Hire student, familiarize the student with the project by reading the final report of the TAE 2012 Class. Work with the student in placing the TAE report in a juried journal format. Conduct a literature review. Apply for IRB approval for the pilot study.

Task 2:
Work with Eileen Schaubert of Mellow Johnny’s Bike Shop to recruit study participants.

Task 3: 
Work with Eileen to fine-tune the three interventions. Review the survey developed in the TAE course, make changes, and develop an on-line version

Task 4:
Conduct 150 interventions with the pre/post surveys between late June and December, 2012. Concurrently, place data in excel.

Task 5:
Clean the data and do descriptive statistics on the 150 pre/post surveys. Continue to do a literature review to determine new studies in the field.

Task 6:
Model data, interpret the results and write the final report.

Implementation of Research Outcomes:
This research effort developed an innovative cycling training program for Austin, Texas which is documented in the final report.  In addition, 79 pre/post surveys, focusing on perception change in our population, were collected.  Preliminary results show that the training was successful in changing perceptions which the research team believes is the first step in increasing the number of African Americans who cycle.  The training program can be transferred to other cities where there is a desire to diversify the cycling community.

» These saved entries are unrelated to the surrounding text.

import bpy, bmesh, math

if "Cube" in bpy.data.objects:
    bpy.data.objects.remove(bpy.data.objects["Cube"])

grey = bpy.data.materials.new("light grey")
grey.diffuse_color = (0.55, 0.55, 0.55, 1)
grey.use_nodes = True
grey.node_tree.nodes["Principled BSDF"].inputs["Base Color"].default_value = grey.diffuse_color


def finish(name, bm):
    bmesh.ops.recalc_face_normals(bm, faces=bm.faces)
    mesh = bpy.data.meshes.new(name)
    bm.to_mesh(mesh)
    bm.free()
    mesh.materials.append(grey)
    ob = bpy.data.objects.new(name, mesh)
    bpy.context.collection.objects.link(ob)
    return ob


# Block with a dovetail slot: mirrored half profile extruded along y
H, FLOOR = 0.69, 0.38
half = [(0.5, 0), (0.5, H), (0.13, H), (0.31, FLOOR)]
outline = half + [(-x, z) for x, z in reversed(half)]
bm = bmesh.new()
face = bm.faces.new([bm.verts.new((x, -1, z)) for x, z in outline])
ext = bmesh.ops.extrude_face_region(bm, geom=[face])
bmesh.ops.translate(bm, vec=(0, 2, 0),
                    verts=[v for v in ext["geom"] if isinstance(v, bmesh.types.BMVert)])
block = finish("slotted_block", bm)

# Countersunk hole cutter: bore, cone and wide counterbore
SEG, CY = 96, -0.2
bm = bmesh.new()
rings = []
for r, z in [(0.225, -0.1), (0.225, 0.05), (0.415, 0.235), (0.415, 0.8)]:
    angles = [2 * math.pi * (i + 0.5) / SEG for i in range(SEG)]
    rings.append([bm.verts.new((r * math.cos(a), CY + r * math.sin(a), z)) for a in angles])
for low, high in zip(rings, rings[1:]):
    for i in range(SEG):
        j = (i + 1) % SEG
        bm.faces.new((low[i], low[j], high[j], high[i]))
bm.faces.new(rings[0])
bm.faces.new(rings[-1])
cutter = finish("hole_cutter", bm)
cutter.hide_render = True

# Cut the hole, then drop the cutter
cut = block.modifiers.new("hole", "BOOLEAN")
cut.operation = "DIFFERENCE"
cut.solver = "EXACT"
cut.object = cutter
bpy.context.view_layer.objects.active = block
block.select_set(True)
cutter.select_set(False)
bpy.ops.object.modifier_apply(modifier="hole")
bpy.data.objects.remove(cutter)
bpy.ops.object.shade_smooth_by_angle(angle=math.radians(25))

Specifically, Dr. Talia McCray is in talks with NSF and NIH to develop a way of carrying out the study/intervention on a larger scale.  During the July 2013 meeting of the Joint Association of European Schools of Planning and the Association of Collegiate Schools of Planning (AESOP/ACSP) Congress in Dublin, Ireland, she learned that there are others, especially in Virginia, who would like to collaborate on a multi-city grant.

Paper/Presentation Produced:  McCray, T., Durden, T., Waters, M. & Schaubert, E.  Developing a Research Agenda to Increase Cycling in the African-American Community.  Joint AESOP/ACSP Congress Dublin: Planning for Resilient Cities and Regions. Dublin, Ireland, July 15-19, 2013.

Future Invited Presentation:  To the Urban Affairs Conference, in San Antonio, Texas, March 19-22, 2014.

Impacts/Benefits of Implementation:
Cycling among adults has been shown to be positively correlated with recommended exercise levels and lower rates of obesity and diabetes.  The goal of the CAAC (Cycling in the African American Community) safety training intervention was to promote cycling as an alternative transportation mode, a way to achieve recommended exercise levels, and a way to build community.    Changing negative perceptions of cycling is the framework of the pre and post survey tools, which was used in conjunction with the cycling curriculum.  The authors desired to nudge beginning cyclists and non-cyclists to take part in beneficial behaviors that improve health outcomes.

The majority of participants among our target group responded positively to the “safety training” intervention. The preliminary data from the pre and post surveys suggests that, to some degree, perceptions of safety, comfort, and knowledge of cycling were positively influenced by increased education and encouragement in this activity. Overall, this suggests that the “safety training” intervention can provide prospective cyclists with enough information and confidence needed to navigate the road by bicycle.

Web Links:

Project Final Report

Video of presentation discussing results of this study.